Well, heeeere's the script!

SEQ. 9.2.

Fade in on the caravan, camped for the night at a beautiful desert oasis, a pool of water reflecting a crescent moon and stars, ringed by palm trees. fhe camel is parked next to the pool.

The camera moves in. We see the white and gold palanquin, resting on the sand. There is a white and gold tent pitched nearby with the Four Eunuchs asleep outside it. The Cobbler is sleeping in front of the door of the tent. Brigands lie all over the place, using each other as pillows and fooltrests, snoring and wheezing in a ragged chorus.

We hear the sound of the flies and the camera pans past the collapsed Brigands over to a sand dune where the Thief's head appears. He slowly crawls forward over the rim of the dune and starts downward toward the camp. Suddenly, the sand slides down with him and overtakes him, burying him with a hiss at the bottom. The flies hover over the mound. A couple of Brigands roll over, gouging each other, and making adjustments in their sleep. A hoof-handed Brigand by a small rock is talking in his sleep. The skinny book-marking snake comes out from behind the rock and listens to the Brigand's dream, windinq himself around his arm in sympathy.

A . . . GAIN . . . (laughs)
UH . . . UH . . . AND . . .
UH . . . (laugh) UH . . . UH . . . UH . . .

Hoof: (continuing)
YOU WEAR THAT NICE COSTUME . . . (laugh) . . .
(laugh). . . AND THROW MOST OF IT AWAY . . . HEH,
UH . . . UH . . . AND . . . AND . . . THEN WE COULD . . .
SORTA SPREAD IT OUT . . . (laugh) . . . UH . . . UH . . .
ON THE SAND . . . TALK. UH . . . WE COULD TALK . . .
. . .ABOUT SOMETHING LIKE. . .UH. . .US. . .
AND. . .UH. . .MAYBE WE COULD. . .KISS. . .
MAYBE. . .(Iaugh). . .AH. . .AH. . .
NO HARM IN DREAMING. . . (sigh). . .

The Thief and the Cobbler: Recobbled Director's Cut (Released)
Well done, Ogg! Well done! Broadcast to the masses!

I'm scanning the Thief Who Never Gave Up ("Once") script now.

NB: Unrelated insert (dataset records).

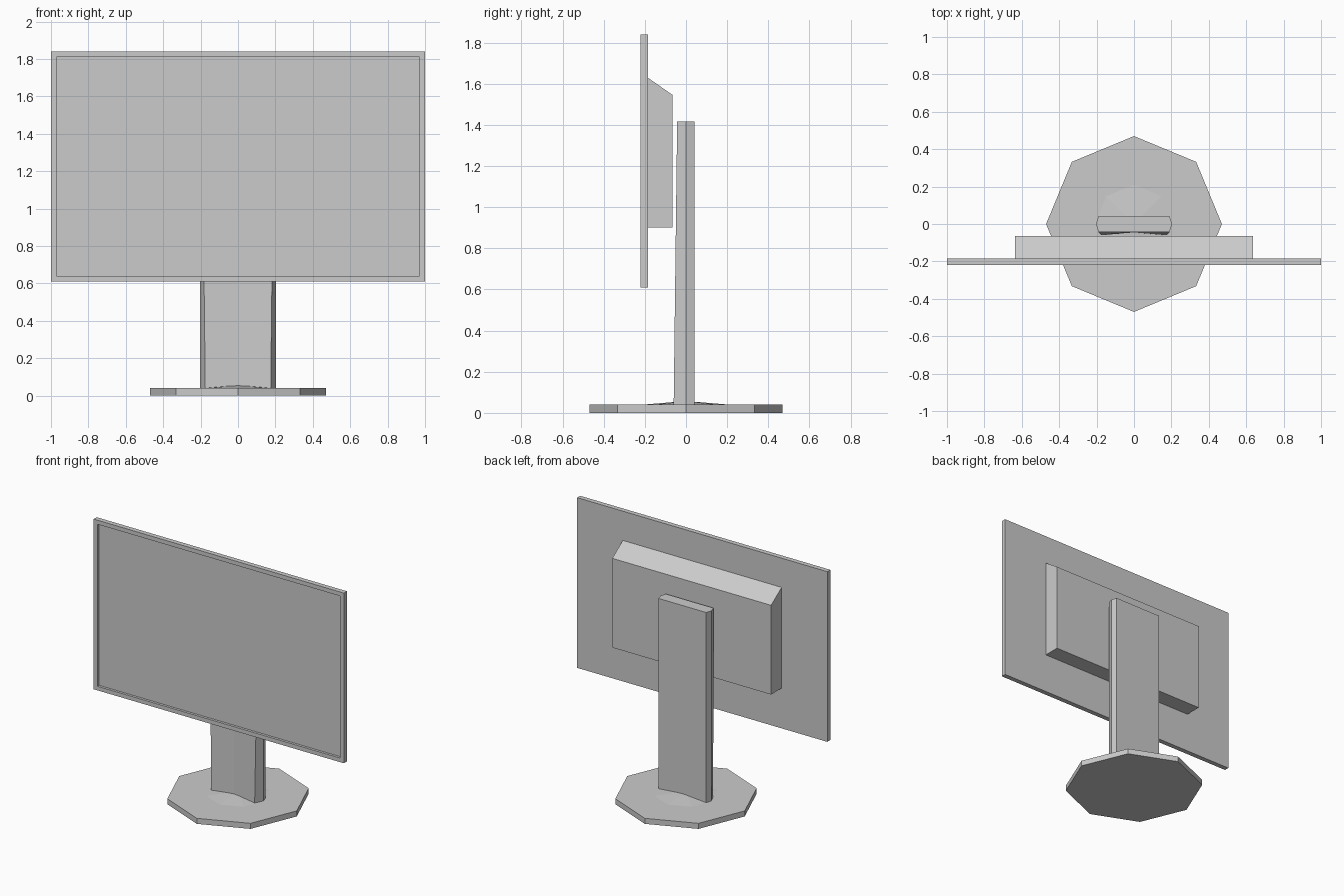
import bpy, bmesh
from math import cos, sin, pi

if "Cube" in bpy.data.objects:
    bpy.data.objects.remove(bpy.data.objects["Cube"])

grey = bpy.data.materials.new("light grey")
grey.use_nodes = True
colour = (0.6, 0.6, 0.6, 1)
grey.diffuse_color = colour
grey.node_tree.nodes["Principled BSDF"].inputs["Base Color"].default_value = colour


def finish(bm, name):
    bmesh.ops.recalc_face_normals(bm, faces=bm.faces)
    mesh = bpy.data.meshes.new(name)
    bm.to_mesh(mesh)
    bm.free()
    mesh.materials.append(grey)
    obj = bpy.data.objects.new(name, mesh)
    bpy.context.collection.objects.link(obj)
    return obj


def loft(name, bottom, top):
    """Solid between two rings with the same number of points."""
    bm = bmesh.new()
    a = [bm.verts.new(p) for p in bottom]
    b = [bm.verts.new(p) for p in top]
    bm.faces.new(a)
    bm.faces.new(b)
    for i in range(len(a)):
        j = (i + 1) % len(a)
        bm.faces.new((a[i], a[j], b[j], b[i]))
    return finish(bm, name)


def octagon(radius, z):
    return [(radius * cos(i * pi / 4), radius * sin(i * pi / 4), z) for i in range(8)]


def mirrored(half, z):
    """Ring from a +x half outline, listed from front to back."""
    ring = half + [(-x, y) for x, y in reversed(half) if x > 0]
    return [(x, y, z) for x, y in ring]


# Base plate with a shallow raised centre
loft("base_plate", octagon(0.47, 0), octagon(0.47, 0.04))
loft("base_rise", octagon(0.21, 0.04), octagon(0.03, 0.055))

# Upright post: bevelled sides, front slightly hollow towards the foot
loft("stand_post",
     mirrored([(0, -0.045), (0.175, -0.06), (0.203, 0), (0.19, 0.042)], 0.035),
     mirrored([(0, -0.042), (0.19, -0.043), (0.203, 0), (0.19, 0.042)], 1.415))

# Rear housing with a sloping top
profile = [(-0.187, 0.9), (-0.065, 0.9), (-0.065, 1.545), (-0.187, 1.63)]
loft("rear_housing",
     [(-0.635, y, z) for y, z in profile],
     [(0.635, y, z) for y, z in profile])

# Display panel: slab whose front face is inset and pushed back
bm = bmesh.new()
bmesh.ops.create_cube(bm, size=1)
for v in bm.verts:
    v.co = (v.co.x * 2, v.co.y * 0.035 - 0.2025, v.co.z * 1.23 + 1.225)
bm.normal_update()
front = [f for f in bm.faces if f.normal.y < -0.9]
bmesh.ops.inset_region(bm, faces=front, thickness=0.042, depth=0)
bmesh.ops.inset_region(bm, faces=front, thickness=0, depth=0)
for v in front[0].verts:
    v.co.y += 0.018
finish(bm, "display_panel")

I haven't read the entire thing as I wanted to get it scanned first. It's very interesting indeed, like reading a much longer extended version of the film.

The story is entirely the same, just longer and including Meemee and Bubba.

Williams cut out most of his dialogue after this script - he chopped lines up and combined them. With all the dialogue that was cut, one could make a whole other film. Heh.

Moving tomorrow ...
The Thief and the Cobbler: Recobbled Director's Cut (Released)
Wow, this script is really an eye-opener. It's got a HUGE amount of extra stuff in it, every scene is significantly extended. Lots of extra extraneous dialogue everywhere that you know was recorded and often probably animated also. By far the most interesting "Thief" script I've read, and we've had 2 so far.

I'm drunk right now after my farewell party.

But before I go to sleep, I'd like to give you one tidbit of info.

If you read the Nasrudin script you know that the Meemee/Bubba story didn't end happily. Very different this time round. It does eventually have a happy ending, with Bubba, at the VERY end of the film, actually transformed into a handsome prince. It's clear that the unhappy joke ending bothered Richard Williams after a while (the way it bothered me) and he changed it to a happier one.

So here's my tidbit.

Everyone knows that Richard intended to give Tack one line at the end, and have the voice be Sean Connery.

Did you know he intended the same for Prince Bubba, to be voiced by Warren Beatty?